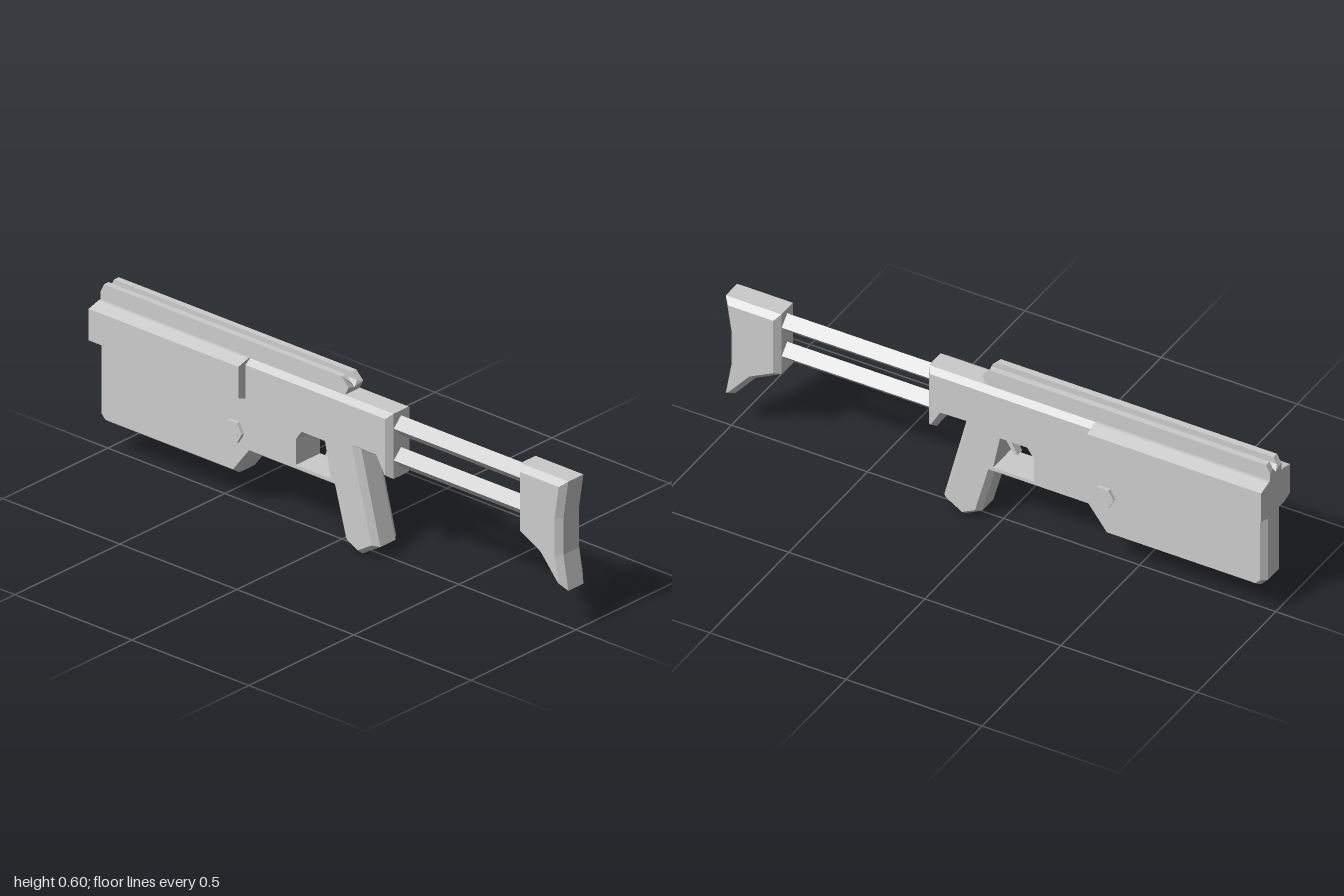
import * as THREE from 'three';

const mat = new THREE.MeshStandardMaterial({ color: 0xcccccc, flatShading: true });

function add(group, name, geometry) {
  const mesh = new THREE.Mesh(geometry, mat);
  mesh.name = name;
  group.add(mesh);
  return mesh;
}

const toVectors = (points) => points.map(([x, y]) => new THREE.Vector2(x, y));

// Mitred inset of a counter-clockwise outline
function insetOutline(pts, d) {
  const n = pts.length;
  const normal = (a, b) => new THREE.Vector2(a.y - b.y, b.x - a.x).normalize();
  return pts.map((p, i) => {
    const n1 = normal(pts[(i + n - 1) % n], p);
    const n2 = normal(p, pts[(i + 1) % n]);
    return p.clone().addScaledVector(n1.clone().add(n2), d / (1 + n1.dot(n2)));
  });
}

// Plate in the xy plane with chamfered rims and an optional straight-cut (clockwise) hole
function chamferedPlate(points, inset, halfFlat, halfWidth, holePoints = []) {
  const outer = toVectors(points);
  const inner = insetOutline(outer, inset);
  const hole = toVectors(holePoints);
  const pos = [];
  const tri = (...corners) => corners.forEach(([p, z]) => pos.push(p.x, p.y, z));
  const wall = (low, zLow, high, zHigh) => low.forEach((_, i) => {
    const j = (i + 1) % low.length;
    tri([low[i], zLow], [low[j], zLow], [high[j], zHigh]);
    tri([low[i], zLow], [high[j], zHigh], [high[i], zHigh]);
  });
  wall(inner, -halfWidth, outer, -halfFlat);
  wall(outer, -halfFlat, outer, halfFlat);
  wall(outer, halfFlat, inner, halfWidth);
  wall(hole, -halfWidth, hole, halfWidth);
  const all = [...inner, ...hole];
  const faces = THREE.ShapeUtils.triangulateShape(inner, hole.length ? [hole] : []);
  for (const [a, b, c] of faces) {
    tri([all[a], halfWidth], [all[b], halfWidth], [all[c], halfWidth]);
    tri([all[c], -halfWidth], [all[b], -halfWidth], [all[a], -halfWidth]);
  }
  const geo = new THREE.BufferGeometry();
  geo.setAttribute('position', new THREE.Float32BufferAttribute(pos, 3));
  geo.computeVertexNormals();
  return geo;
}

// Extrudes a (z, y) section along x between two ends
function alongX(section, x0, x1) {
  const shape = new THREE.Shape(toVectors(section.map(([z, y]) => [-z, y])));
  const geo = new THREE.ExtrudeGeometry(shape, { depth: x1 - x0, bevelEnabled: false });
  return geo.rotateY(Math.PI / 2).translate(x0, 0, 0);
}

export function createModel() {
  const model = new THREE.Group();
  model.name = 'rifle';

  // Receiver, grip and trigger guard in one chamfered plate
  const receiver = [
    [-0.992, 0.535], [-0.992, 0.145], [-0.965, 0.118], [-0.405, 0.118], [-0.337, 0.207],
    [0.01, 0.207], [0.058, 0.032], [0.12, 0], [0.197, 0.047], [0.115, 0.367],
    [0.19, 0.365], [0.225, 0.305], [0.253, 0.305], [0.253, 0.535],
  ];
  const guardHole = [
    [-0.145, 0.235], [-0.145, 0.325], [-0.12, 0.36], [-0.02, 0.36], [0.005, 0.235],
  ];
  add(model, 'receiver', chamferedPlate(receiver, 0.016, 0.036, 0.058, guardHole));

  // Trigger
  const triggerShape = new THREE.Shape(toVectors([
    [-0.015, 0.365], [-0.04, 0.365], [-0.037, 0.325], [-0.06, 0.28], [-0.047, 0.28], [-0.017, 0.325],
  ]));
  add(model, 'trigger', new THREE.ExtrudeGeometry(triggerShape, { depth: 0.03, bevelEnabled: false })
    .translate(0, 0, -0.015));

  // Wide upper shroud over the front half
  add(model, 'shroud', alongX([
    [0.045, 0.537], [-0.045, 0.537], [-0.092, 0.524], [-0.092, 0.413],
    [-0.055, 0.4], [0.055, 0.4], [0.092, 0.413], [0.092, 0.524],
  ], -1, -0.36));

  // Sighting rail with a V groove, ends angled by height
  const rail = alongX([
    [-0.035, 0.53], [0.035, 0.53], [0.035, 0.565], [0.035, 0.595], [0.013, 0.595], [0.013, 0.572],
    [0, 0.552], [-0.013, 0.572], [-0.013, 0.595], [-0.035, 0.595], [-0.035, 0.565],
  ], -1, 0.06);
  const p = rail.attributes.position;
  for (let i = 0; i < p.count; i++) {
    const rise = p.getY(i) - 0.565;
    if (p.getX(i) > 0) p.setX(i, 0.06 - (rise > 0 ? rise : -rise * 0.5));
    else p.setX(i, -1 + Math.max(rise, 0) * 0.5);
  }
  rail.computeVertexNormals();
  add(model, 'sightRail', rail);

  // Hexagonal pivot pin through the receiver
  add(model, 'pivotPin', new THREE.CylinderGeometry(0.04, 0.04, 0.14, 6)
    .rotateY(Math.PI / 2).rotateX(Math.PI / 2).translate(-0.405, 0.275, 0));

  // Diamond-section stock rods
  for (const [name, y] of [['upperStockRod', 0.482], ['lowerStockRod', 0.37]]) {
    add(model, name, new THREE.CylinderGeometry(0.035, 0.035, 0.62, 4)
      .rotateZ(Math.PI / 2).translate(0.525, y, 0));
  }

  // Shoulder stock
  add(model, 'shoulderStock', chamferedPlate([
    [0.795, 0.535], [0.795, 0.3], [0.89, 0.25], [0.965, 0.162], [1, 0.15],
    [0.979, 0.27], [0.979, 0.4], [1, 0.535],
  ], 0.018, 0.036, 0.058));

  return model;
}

● **Work required**: What you should produce is an exact copy of the records, with the pictures left out.

● **Answer box**:
import * as THREE from 'three';

const mat = new THREE.MeshStandardMaterial({ color: 0xcccccc, flatShading: true });

function add(group, name, geometry) {
  const mesh = new THREE.Mesh(geometry, mat);
  mesh.name = name;
  group.add(mesh);
  return mesh;
}

const toVectors = (points) => points.map(([x, y]) => new THREE.Vector2(x, y));

// Mitred inset of a counter-clockwise outline
function insetOutline(pts, d) {
  const n = pts.length;
  const normal = (a, b) => new THREE.Vector2(a.y - b.y, b.x - a.x).normalize();
  return pts.map((p, i) => {
    const n1 = normal(pts[(i + n - 1) % n], p);
    const n2 = normal(p, pts[(i + 1) % n]);
    return p.clone().addScaledVector(n1.clone().add(n2), d / (1 + n1.dot(n2)));
  });
}

// Plate in the xy plane with chamfered rims and an optional straight-cut (clockwise) hole
function chamferedPlate(points, inset, halfFlat, halfWidth, holePoints = []) {
  const outer = toVectors(points);
  const inner = insetOutline(outer, inset);
  const hole = toVectors(holePoints);
  const pos = [];
  const tri = (...corners) => corners.forEach(([p, z]) => pos.push(p.x, p.y, z));
  const wall = (low, zLow, high, zHigh) => low.forEach((_, i) => {
    const j = (i + 1) % low.length;
    tri([low[i], zLow], [low[j], zLow], [high[j], zHigh]);
    tri([low[i], zLow], [high[j], zHigh], [high[i], zHigh]);
  });
  wall(inner, -halfWidth, outer, -halfFlat);
  wall(outer, -halfFlat, outer, halfFlat);
  wall(outer, halfFlat, inner, halfWidth);
  wall(hole, -halfWidth, hole, halfWidth);
  const all = [...inner, ...hole];
  const faces = THREE.ShapeUtils.triangulateShape(inner, hole.length ? [hole] : []);
  for (const [a, b, c] of faces) {
    tri([all[a], halfWidth], [all[b], halfWidth], [all[c], halfWidth]);
    tri([all[c], -halfWidth], [all[b], -halfWidth], [all[a], -halfWidth]);
  }
  const geo = new THREE.BufferGeometry();
  geo.setAttribute('position', new THREE.Float32BufferAttribute(pos, 3));
  geo.computeVertexNormals();
  return geo;
}

// Extrudes a (z, y) section along x between two ends
function alongX(section, x0, x1) {
  const shape = new THREE.Shape(toVectors(section.map(([z, y]) => [-z, y])));
  const geo = new THREE.ExtrudeGeometry(shape, { depth: x1 - x0, bevelEnabled: false });
  return geo.rotateY(Math.PI / 2).translate(x0, 0, 0);
}

export function createModel() {
  const model = new THREE.Group();
  model.name = 'rifle';

  // Receiver, grip and trigger guard in one chamfered plate
  const receiver = [
    [-0.992, 0.535], [-0.992, 0.145], [-0.965, 0.118], [-0.405, 0.118], [-0.337, 0.207],
    [0.01, 0.207], [0.058, 0.032], [0.12, 0], [0.197, 0.047], [0.115, 0.367],
    [0.19, 0.365], [0.225, 0.305], [0.253, 0.305], [0.253, 0.535],
  ];
  const guardHole = [
    [-0.145, 0.235], [-0.145, 0.325], [-0.12, 0.36], [-0.02, 0.36], [0.005, 0.235],
  ];
  add(model, 'receiver', chamferedPlate(receiver, 0.016, 0.036, 0.058, guardHole));

  // Trigger
  const triggerShape = new THREE.Shape(toVectors([
    [-0.015, 0.365], [-0.04, 0.365], [-0.037, 0.325], [-0.06, 0.28], [-0.047, 0.28], [-0.017, 0.325],
  ]));
  add(model, 'trigger', new THREE.ExtrudeGeometry(triggerShape, { depth: 0.03, bevelEnabled: false })
    .translate(0, 0, -0.015));

  // Wide upper shroud over the front half
  add(model, 'shroud', alongX([
    [0.045, 0.537], [-0.045, 0.537], [-0.092, 0.524], [-0.092, 0.413],
    [-0.055, 0.4], [0.055, 0.4], [0.092, 0.413], [0.092, 0.524],
  ], -1, -0.36));

  // Sighting rail with a V groove, ends angled by height
  const rail = alongX([
    [-0.035, 0.53], [0.035, 0.53], [0.035, 0.565], [0.035, 0.595], [0.013, 0.595], [0.013, 0.572],
    [0, 0.552], [-0.013, 0.572], [-0.013, 0.595], [-0.035, 0.595], [-0.035, 0.565],
  ], -1, 0.06);
  const p = rail.attributes.position;
  for (let i = 0; i < p.count; i++) {
    const rise = p.getY(i) - 0.565;
    if (p.getX(i) > 0) p.setX(i, 0.06 - (rise > 0 ? rise : -rise * 0.5));
    else p.setX(i, -1 + Math.max(rise, 0) * 0.5);
  }
  rail.computeVertexNormals();
  add(model, 'sightRail', rail);

  // Hexagonal pivot pin through the receiver
  add(model, 'pivotPin', new THREE.CylinderGeometry(0.04, 0.04, 0.14, 6)
    .rotateY(Math.PI / 2).rotateX(Math.PI / 2).translate(-0.405, 0.275, 0));

  // Diamond-section stock rods
  for (const [name, y] of [['upperStockRod', 0.482], ['lowerStockRod', 0.37]]) {
    add(model, name, new THREE.CylinderGeometry(0.035, 0.035, 0.62, 4)
      .rotateZ(Math.PI / 2).translate(0.525, y, 0));
  }

  // Shoulder stock
  add(model, 'shoulderStock', chamferedPlate([
    [0.795, 0.535], [0.795, 0.3], [0.89, 0.25], [0.965, 0.162], [1, 0.15],
    [0.979, 0.27], [0.979, 0.4], [1, 0.535],
  ], 0.018, 0.036, 0.058));

  return model;
}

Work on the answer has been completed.